This was completed and the station re-opened in September 1851.
It served the famous ‘Woodhead’ route from Woodburn to Manchester,
in which three very famous trains ran from the station, these were the ‘Master Cutler’, The ‘South yorkshireman’, and the ‘Sheffield Pullman’.
The services called at many major stations such as Brighton, Nottingham Victoria, Portsmouth, Lincoln, London Kings Cross, Liverpool and many more.
Although the 1950s saw services at the station reach their peak, this period also marked the beginning of its decline.
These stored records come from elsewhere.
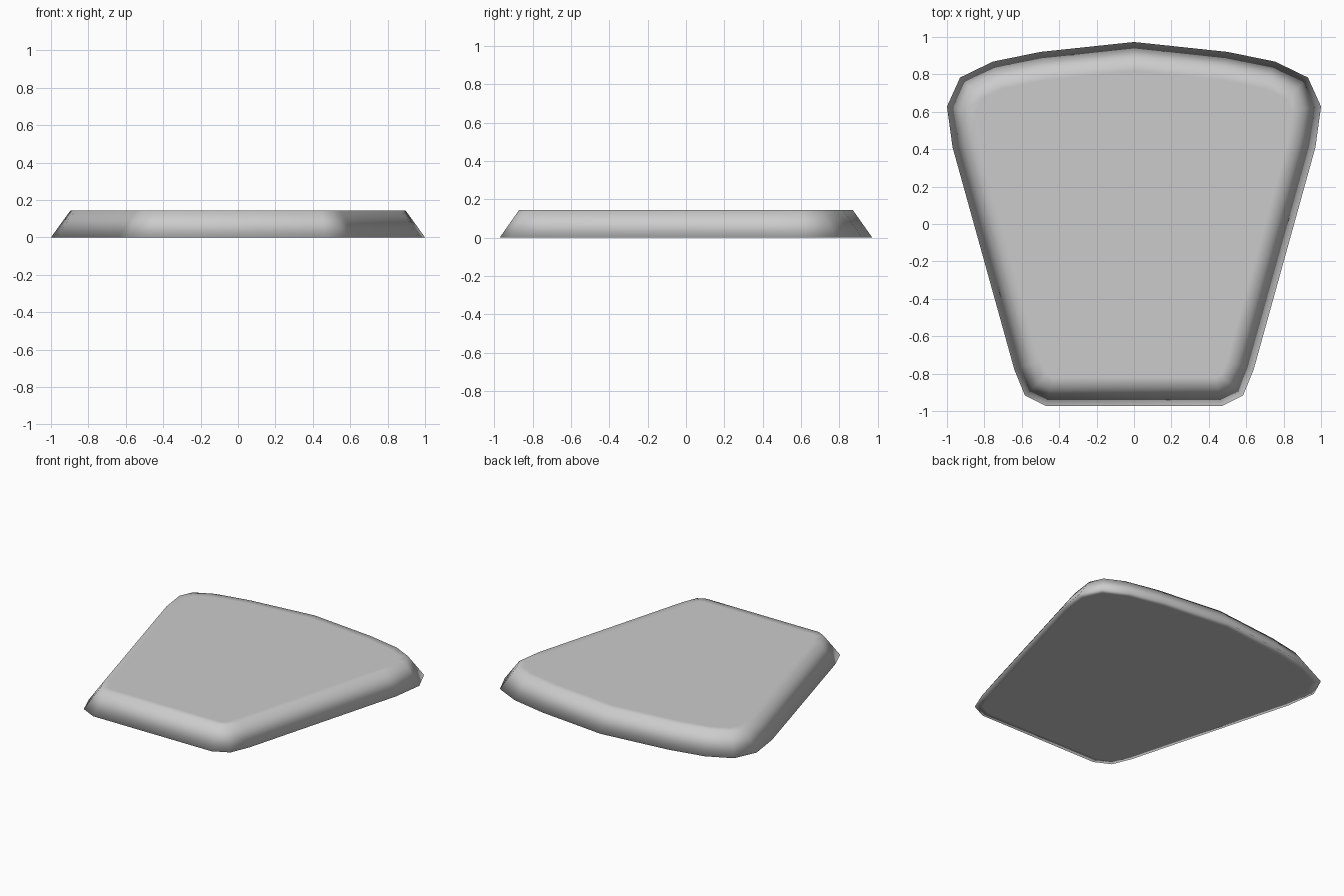
import bpy, bmesh
from mathutils import Vector

if "Cube" in bpy.data.objects:
    bpy.data.objects.remove(bpy.data.objects["Cube"])

HEIGHT = 0.145   # plate thickness
SLOPE = 0.102    # how far the sides lean inward
RIM = 0.05       # flat border loop that holds the smooth shading near the edge

# right half of the outline, back centre round to the front
half = [(0.50, 0.92), (0.755, 0.868), (0.93, 0.783), (1.0, 0.628), (0.97, 0.41),
        (0.64, -0.778), (0.583, -0.917), (0.47, -0.973)]
outline = [Vector(p) for p in [(0, 0.973)] + half + [(-x, y) for x, y in reversed(half)]]
count = len(outline)


def inward(a, b):
    d = (b - a).normalized()
    return Vector((d.y, -d.x))


def ring(bm, inset, z):
    """Loop of vertices following the outline, moved inward evenly."""
    verts = []
    for i, p in enumerate(outline):
        n1 = inward(outline[i - 1], p)
        n2 = inward(p, outline[(i + 1) % count])
        q = p + (n1 + n2) * inset / (1 + n1.dot(n2))
        verts.append(bm.verts.new((q.x, q.y, z)))
    return verts


# underside border, base edge, top edge, top border
bm = bmesh.new()
loops = [ring(bm, inset, z) for inset, z in
         [(RIM, 0), (0, 0), (SLOPE, HEIGHT), (SLOPE + RIM, HEIGHT)]]
for low, high in zip(loops, loops[1:]):
    for i in range(count):
        j = (i + 1) % count
        bm.faces.new((low[i], low[j], high[j], high[i]))

# flat underside and top
bm.faces.new(loops[0])
bm.faces.new(loops[-1])

bmesh.ops.recalc_face_normals(bm, faces=bm.faces[:])
for f in bm.faces:
    f.smooth = True

mesh = bpy.data.meshes.new("tapered_plate")
bm.to_mesh(mesh)
bm.free()
bpy.context.collection.objects.link(bpy.data.objects.new("tapered_plate", mesh))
In 1953 Barnsley was an early casualty as the line ran almost parallel to the former Midland Railway's Sheffield Midland - Barnsley line, serving mostly the same communities. By the end of the decade, the expresses to Marylebone were either cut or re-routed to Kings Cross (in the case of The Master Cutler).
In the mid-1960s there was a concerted effort to concentrate Victoria's remaining local and express train services at Sheffield Midland, leaving Victoria with just an hourly Manchester service and the daily Liverpool-Harwich "Continental".
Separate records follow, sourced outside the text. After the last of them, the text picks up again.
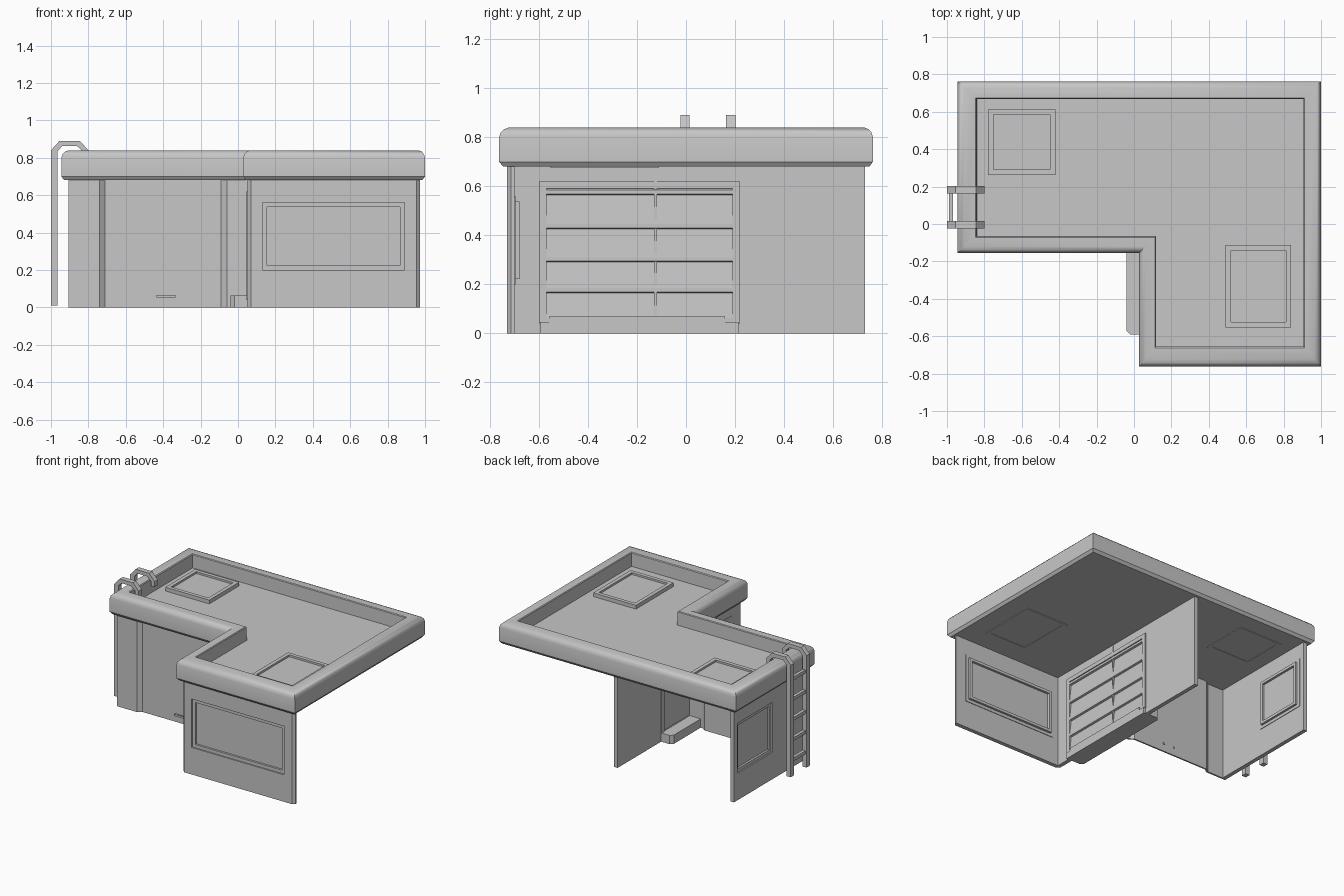
import bpy, bmesh, math
from mathutils import Vector

cube = bpy.data.objects.get("Cube")
if cube:
    bpy.data.objects.remove(cube, do_unlink=True)

grey = bpy.data.materials.new("plain_grey")
grey.use_nodes = True
grey.diffuse_color = (0.57, 0.57, 0.57, 1)
grey.node_tree.nodes["Principled BSDF"].inputs["Base Color"].default_value = (0.57, 0.57, 0.57, 1)


def finish(name, bm):
    """Turn a bmesh into a named object in the plain colour."""
    bmesh.ops.recalc_face_normals(bm, faces=bm.faces[:])
    mesh = bpy.data.meshes.new(name)
    bm.to_mesh(mesh)
    bm.free()
    mesh.materials.append(grey)
    obj = bpy.data.objects.new(name, mesh)
    bpy.context.collection.objects.link(obj)
    return obj


def place(axis, u, v, w):
    """Point with w along the axis and u, v along the other two."""
    return Vector({"x": (w, u, v), "y": (u, w, v), "z": (u, v, w)}[axis])


def bridge(bm, a, b):
    n = len(a)
    for i in range(n):
        j = (i + 1) % n
        bm.faces.new((a[i], a[j], b[j], b[i]))


def prism(name, axis, points, lo, hi):
    """Closed outline extruded along an axis."""
    bm = bmesh.new()
    a, b = [[bm.verts.new(place(axis, u, v, w)) for u, v in points] for w in (lo, hi)]
    bridge(bm, a, b)
    bm.faces.new(a)
    bm.faces.new(b)
    return finish(name, bm)


def corners(r):
    return [(r[0], r[1]), (r[2], r[1]), (r[2], r[3]), (r[0], r[3])]


def slab(name, axis, rect, lo, hi):
    return prism(name, axis, corners(rect), lo, hi)


def ring(name, axis, outer, inner, lo, hi):
    """Rectangular plate with a rectangular opening."""
    bm = bmesh.new()
    loops = [[bm.verts.new(place(axis, u, v, w)) for u, v in corners(r)]
             for r, w in ((outer, lo), (outer, hi), (inner, hi), (inner, lo))]
    for i in range(4):
        bridge(bm, loops[i], loops[(i + 1) % 4])
    return finish(name, bm)


def grow(r, d):
    return (r[0] - d, r[1] - d, r[2] + d, r[3] + d)


TOP = 0.68
FLOOR = 0.738

# Roof: L-shaped tray with a rounded parapet; each corner has its inward direction
outline = [(-0.945, 0.763, 1.1, -1), (1, 0.763, -1, -1), (1, -0.763, -1, 1.15),
           (0.028, -0.763, 0.95, 1.15), (0.028, -0.155, 0.95, 0.95), (-0.945, -0.155, 1.1, 0.95)]
section = [(0.015, TOP), (0, 0.70), (0, 0.80), (0.006, 0.82), (0.018, 0.833), (0.035, 0.84),
           (0.088, 0.84), (0.093, 0.835), (0.095, FLOOR)]
bm = bmesh.new()
loops = [[bm.verts.new((x + dx * d, y + dy * d, z)) for x, y, dx, dy in outline]
         for d, z in section]
for lower, upper in zip(loops, loops[1:]):
    bridge(bm, lower, upper)
bm.faces.new(loops[0])
bm.faces.new(loops[-1])
roof = finish("roof", bm)
bpy.context.view_layer.objects.active = roof
roof.select_set(True)
bpy.ops.object.shade_smooth_by_angle(angle=math.radians(32))
roof.select_set(False)

# Roof hatches, showing slightly through the ceiling
for name, rect in (("rear_hatch", (-0.78, 0.263, -0.42, 0.613)),
                   ("front_hatch", (0.49, -0.553, 0.84, -0.113))):
    ring(name + "_frame", "z", rect, grow(rect, -0.028), 0.675, FLOOR + 0.028)
    slab(name + "_panel", "z", grow(rect, -0.028), 0.677, FLOOR + 0.014)


# Front and side walls with framed windows
def window_wall(name, axis, wall, window, outside):
    """Wall with an opening, a stepped frame and a recessed pane."""
    ring(name + "_wall", axis, wall, window, outside, outside + 0.03)
    ring(name + "_window_surround", axis, window, grow(window, -0.024),
         outside + 0.01, outside + 0.034)
    ring(name + "_window_frame", axis, grow(window, -0.022), grow(window, -0.042),
         outside + 0.027, outside + 0.05)
    slab(name + "_window_pane", axis, grow(window, -0.023),
         outside + 0.025, outside + 0.033)


window_wall("front", "y", (0.07, 0, 0.955, TOP), (0.13, 0.2, 0.89, 0.56), -0.73)
window_wall("side", "x", (-0.125, 0, 0.73, TOP), (0.28, 0.2, 0.69, 0.57), -0.905)

# Chamfered ends of the front wall
prism("front_wall_end", "z", [(0.955, -0.73), (0.972, -0.715), (0.972, -0.70), (0.955, -0.70)], 0, TOP)
prism("front_corner", "z", [(0.07, -0.73), (0.05, -0.71), (0.05, -0.70), (0.07, -0.70)], 0, TOP)

# Set-back wall with a recessed full-height door and its handle
face = [(-0.905, -0.128), (-0.74, -0.128), (-0.71, -0.105), (-0.09, -0.105), (-0.06, -0.128), (0.084, -0.13)]
back = [(0.084, -0.118), (-0.055, -0.115), (-0.085, -0.094), (-0.715, -0.094), (-0.745, -0.115), (-0.905, -0.115)]
prism("set_back_wall", "z", face + back, 0, TOP)
slab("door_handle", "y", (-0.435, 0.052, -0.335, 0.066), -0.127, -0.116)
for x in (-0.43, -0.34):
    slab("door_handle_peg", "y", (x - 0.005, 0.053, x + 0.005, 0.065), -0.117, -0.088)

# Dividing wall with a framed slatted shutter
opening = (-0.57, 0.06, 0.19, 0.59)
ring("dividing_wall", "x", (-0.705, 0, 0.73, TOP), opening, 0.05, 0.08)
ring("shutter_frame", "x", (-0.6, 0.04, 0.22, 0.62), opening, 0.045, 0.088)
zigzag = [(0.074, 0.592)]
for z in (0.585, 0.445, 0.31, 0.185):
    zigzag += [(0.086, z), (0.086, z - 0.016), (0.072, z - 0.02)]
zigzag += [(0.084, 0.06), (0.055, 0.06), (0.055, 0.592)]
prism("shutter_slats", "y", zigzag, opening[0], opening[2])

# Doorstep running along the shutter, with a lower sill behind it
step = [(0.05, -0.59), (-0.02, -0.59), (-0.04, -0.57), (-0.04, 0.2), (-0.02, 0.22), (0.05, 0.22)]
prism("doorstep", "z", step, 0, 0.065)
slab("door_sill", "z", (0.05, -0.595, 0.095, 0.215), 0, 0.045)
slab("door_sill_lip", "z", (0.05, -0.56, 0.092, 0.16), 0.045, 0.068)

# Ladder with hooped rails
rail = [(-1, 0.01), (-1, 0.84), (-0.955, 0.89), (-0.845, 0.89), (-0.80, 0.84), (-0.80, 0.80),
        (-0.83, 0.80), (-0.83, 0.835), (-0.86, 0.862), (-0.94, 0.862), (-0.965, 0.835), (-0.965, 0.01)]
for y in (-0.004, 0.183):
    prism("ladder_rail", "y", rail, y - 0.019, y + 0.019)
for i in range(5):
    z = 0.12 + i * 0.15
    slab("ladder_rung", "y", (-0.99, z - 0.012, -0.967, z + 0.012), 0, 0.183)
Sadly Mr Beeching brought down the axe on Victoria and after a much publicised outcry the station closed on the 5th of January 1970.
In 1989 the station buildings were completely demolished to make way for an extension to the nearby Victoria hotel.